67 Ps. lxxiv. 20.
68 1 John v. 19.
None are exempt from the charge of being sinners against God. If we say that we have no sin, we deceive ourselves, and the truth is not in us.69 With what deep self-abasement does it become us, each for himself, to lay to heart this humiliating truth of the holy scriptures. Let not any presume to think lightly of sin because of its universal prevalence. It is not less hateful to God on that account.' Those who excuse themselves for the commission of sin, because all are sinners, show plainly that they have no right idea of the evil of sin, as excluding all who commit it from eternal blessedness. They prove themselves to be in the gall of bitterness and in the bond of iniquity; and unless they repent and be converted, that their sins may be blotted out,?° they will perish everlastingly.
At the same time it may be proper to observe, that although all sin provokes the displeasure of God, there are some sins which are of a deeper dye than others, and discover greater obduracy of heart, and denote a further progress in the career of iniquity. And so subtile are the devices of the enemy of souls, that he will endeavour to tempt men to commit greater sins, by insinuating that it cannot make much difference to what lengths they may proceed in iniquity. It is dreadful to think that any persons can be
69 1 Johni. 8,7.
70 Acts viii. 23; iii. 19.
71 Psalin xix. 12-14.

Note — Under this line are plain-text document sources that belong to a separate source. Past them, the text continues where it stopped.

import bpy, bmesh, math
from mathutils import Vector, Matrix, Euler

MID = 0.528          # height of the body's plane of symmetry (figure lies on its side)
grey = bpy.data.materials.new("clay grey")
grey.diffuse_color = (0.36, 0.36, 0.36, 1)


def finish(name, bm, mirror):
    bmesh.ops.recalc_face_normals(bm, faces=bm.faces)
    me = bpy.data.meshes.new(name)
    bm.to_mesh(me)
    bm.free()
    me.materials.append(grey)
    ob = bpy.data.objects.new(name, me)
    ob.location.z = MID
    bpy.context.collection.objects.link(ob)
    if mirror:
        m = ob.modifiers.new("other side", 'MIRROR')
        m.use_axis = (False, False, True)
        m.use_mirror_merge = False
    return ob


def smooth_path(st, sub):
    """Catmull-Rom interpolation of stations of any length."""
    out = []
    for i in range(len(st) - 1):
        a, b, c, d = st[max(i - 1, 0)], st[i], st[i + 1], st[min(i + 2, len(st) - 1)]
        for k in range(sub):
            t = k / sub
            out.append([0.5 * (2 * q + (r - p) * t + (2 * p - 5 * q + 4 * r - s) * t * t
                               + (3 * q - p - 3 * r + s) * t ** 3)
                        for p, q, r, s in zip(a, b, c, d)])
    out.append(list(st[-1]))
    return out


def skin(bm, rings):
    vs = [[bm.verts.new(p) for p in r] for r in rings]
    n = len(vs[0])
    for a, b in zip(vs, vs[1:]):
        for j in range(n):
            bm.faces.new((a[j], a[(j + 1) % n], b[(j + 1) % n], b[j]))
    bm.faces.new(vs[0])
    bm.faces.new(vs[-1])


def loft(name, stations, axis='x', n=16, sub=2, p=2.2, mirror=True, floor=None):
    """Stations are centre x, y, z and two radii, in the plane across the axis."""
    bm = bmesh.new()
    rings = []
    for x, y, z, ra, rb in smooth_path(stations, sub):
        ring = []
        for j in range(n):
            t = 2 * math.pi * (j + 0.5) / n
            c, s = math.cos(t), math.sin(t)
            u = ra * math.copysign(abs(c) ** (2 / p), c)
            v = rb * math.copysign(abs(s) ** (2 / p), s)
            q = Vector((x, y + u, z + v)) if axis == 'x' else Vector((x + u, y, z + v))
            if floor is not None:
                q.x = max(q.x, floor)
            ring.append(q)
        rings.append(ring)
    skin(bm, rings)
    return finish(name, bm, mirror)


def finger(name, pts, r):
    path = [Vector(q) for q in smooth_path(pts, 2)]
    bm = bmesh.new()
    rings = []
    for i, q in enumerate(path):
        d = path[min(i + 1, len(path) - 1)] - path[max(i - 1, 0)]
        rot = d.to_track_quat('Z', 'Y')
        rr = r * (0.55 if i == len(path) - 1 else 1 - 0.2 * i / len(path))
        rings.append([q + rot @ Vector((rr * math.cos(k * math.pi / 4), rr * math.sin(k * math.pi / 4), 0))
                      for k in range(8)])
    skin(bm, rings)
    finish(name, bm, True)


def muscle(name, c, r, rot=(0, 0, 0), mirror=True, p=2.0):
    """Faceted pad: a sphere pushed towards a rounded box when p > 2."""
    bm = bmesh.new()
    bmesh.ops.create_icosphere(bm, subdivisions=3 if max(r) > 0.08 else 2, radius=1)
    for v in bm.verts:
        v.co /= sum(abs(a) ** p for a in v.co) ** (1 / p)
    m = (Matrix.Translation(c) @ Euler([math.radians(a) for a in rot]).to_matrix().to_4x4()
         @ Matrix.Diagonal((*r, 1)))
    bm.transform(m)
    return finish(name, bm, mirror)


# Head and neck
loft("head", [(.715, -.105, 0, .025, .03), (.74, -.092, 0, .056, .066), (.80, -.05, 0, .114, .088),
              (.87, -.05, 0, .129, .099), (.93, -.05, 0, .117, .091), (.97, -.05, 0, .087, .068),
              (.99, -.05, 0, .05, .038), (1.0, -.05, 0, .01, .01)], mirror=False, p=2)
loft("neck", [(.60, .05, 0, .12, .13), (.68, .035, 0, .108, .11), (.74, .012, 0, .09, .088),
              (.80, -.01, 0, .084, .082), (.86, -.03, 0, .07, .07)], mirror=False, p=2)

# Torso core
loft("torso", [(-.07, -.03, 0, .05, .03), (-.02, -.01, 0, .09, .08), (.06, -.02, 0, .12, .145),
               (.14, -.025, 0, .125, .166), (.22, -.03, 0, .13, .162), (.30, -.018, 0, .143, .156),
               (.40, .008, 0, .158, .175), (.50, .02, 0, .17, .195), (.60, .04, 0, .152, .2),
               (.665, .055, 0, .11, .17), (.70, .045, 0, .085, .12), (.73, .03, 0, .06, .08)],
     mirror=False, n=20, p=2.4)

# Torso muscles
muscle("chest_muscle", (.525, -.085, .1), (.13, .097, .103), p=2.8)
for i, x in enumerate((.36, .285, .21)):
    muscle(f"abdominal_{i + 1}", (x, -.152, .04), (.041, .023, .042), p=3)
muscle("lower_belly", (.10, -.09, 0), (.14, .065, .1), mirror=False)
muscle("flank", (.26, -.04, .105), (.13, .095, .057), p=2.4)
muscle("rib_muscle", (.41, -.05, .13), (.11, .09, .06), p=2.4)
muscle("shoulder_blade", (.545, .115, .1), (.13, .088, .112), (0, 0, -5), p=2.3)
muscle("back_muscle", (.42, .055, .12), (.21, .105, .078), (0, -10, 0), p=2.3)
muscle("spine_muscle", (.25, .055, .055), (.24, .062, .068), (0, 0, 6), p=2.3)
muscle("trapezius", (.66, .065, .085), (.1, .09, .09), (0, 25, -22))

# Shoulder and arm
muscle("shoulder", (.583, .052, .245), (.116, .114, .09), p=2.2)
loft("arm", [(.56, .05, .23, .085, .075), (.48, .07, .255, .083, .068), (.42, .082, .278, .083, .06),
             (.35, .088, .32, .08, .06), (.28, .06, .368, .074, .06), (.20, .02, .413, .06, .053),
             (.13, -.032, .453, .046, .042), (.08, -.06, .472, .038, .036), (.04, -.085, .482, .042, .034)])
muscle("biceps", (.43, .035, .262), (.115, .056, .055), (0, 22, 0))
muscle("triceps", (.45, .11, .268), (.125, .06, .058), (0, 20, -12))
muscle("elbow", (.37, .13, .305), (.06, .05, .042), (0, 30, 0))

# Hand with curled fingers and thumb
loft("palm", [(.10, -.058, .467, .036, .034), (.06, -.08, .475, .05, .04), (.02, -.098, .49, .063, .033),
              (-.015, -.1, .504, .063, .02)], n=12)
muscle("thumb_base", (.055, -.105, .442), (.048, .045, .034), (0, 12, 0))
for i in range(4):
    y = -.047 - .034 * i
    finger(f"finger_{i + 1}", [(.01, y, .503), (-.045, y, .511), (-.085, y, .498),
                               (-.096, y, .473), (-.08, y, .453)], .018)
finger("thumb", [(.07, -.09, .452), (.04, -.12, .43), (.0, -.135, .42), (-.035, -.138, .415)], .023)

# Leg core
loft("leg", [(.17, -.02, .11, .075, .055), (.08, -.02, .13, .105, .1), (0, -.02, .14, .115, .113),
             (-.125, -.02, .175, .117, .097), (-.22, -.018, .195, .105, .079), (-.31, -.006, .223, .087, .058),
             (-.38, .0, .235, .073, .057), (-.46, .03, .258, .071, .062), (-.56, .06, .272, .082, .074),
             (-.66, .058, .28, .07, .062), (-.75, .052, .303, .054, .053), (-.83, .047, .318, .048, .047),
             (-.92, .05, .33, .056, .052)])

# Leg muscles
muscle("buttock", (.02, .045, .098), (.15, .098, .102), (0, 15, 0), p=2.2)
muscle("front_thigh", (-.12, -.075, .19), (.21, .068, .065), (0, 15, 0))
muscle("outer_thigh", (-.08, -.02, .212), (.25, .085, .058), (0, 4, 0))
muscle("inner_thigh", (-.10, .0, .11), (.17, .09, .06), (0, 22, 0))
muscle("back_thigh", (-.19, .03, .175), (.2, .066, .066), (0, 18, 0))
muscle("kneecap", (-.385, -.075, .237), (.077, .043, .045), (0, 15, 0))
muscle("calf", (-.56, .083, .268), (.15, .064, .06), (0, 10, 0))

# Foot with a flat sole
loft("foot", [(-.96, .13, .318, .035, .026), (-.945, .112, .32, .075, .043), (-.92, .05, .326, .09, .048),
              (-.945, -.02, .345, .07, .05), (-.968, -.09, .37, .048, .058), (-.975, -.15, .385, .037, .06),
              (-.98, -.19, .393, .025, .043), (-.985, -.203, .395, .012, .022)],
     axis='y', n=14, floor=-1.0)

so much under the power of the tempter, as to be induced to listen to such deceitful suggestions. They are however made use of by Satan to “thrust men into desperation, or into wretchlessness of unclean living, not less perilous than desperation.” Those who presume to act upon the assumption that it is no matter how great their sins are, because the blood of Jesus Christ, the Son of God, cleanseth us from all sin,69 will find that their presumption is the road to destruction. They have great need to pray that they may be delivered from this snare of the devil, that they may not be involved in his condemnation. The Psalmist prayed to God not only, Cleanse Thou me from secret faults, but also, Keep back Thy servant from presumptuous sins, let them not have dominion over me, but let me be innocent or free from great transgression.71 Heinous and open sins provoke exceedingly the wrath of God. Let us beware of the indulgence of evil thoughts and desires in our minds, lest we be fit instruments for the tempter to make use of on
Let a sense of our sinfulness humble us under the mighty hand of God. And let it be our prayer that the words of our mouths, and the meditation of our hearts, may be acceptable in the sight of the Lord, our strength and our Redeemer ,71 our strength to enable us to resist the temptations of our spiritual enemies; and our Redeemer, to pardon all our past offences.
The'scripture hath concluded all under sin, inasmuch as it declares, that all the world have become guilty before God, that all have sinned ; and as the consequence of sin, have come short of, or cannot attain to, the glory of God.72 Sin cuts off from communion with God on earth, and from the glory of God hereafter; for into the abode of the blessed there shall in no wise enter any thing that defileth.73 But although all mankind, as sinners, have forfeited the favour of God and eternal happiness; so that none can claim these blessings on account of any thing that they have done or can do of themselves; yet, blessed be God, this declaration is not made to shut us up in despair, but in order to lead the children of men to humble themselves before Him, and earnestly to seek for the pardon of their sins, and reconciliation with God, that they may be delivered from the awful consequences of sin both here and hereafter. The text states,
Secondly, The object proposed by the awful declaration made in it respecting the condition of mankind, that they are all under sin. This is, That the promise by faith of Jesus Christ might be given to them that believe. The promise here spoken of is that of justification before God; that we might be justified by faith, even as Abraham believed God, and it was accounted to him for righte
72 Romans üi. 19, 23.
73 Revelation xxi. 27.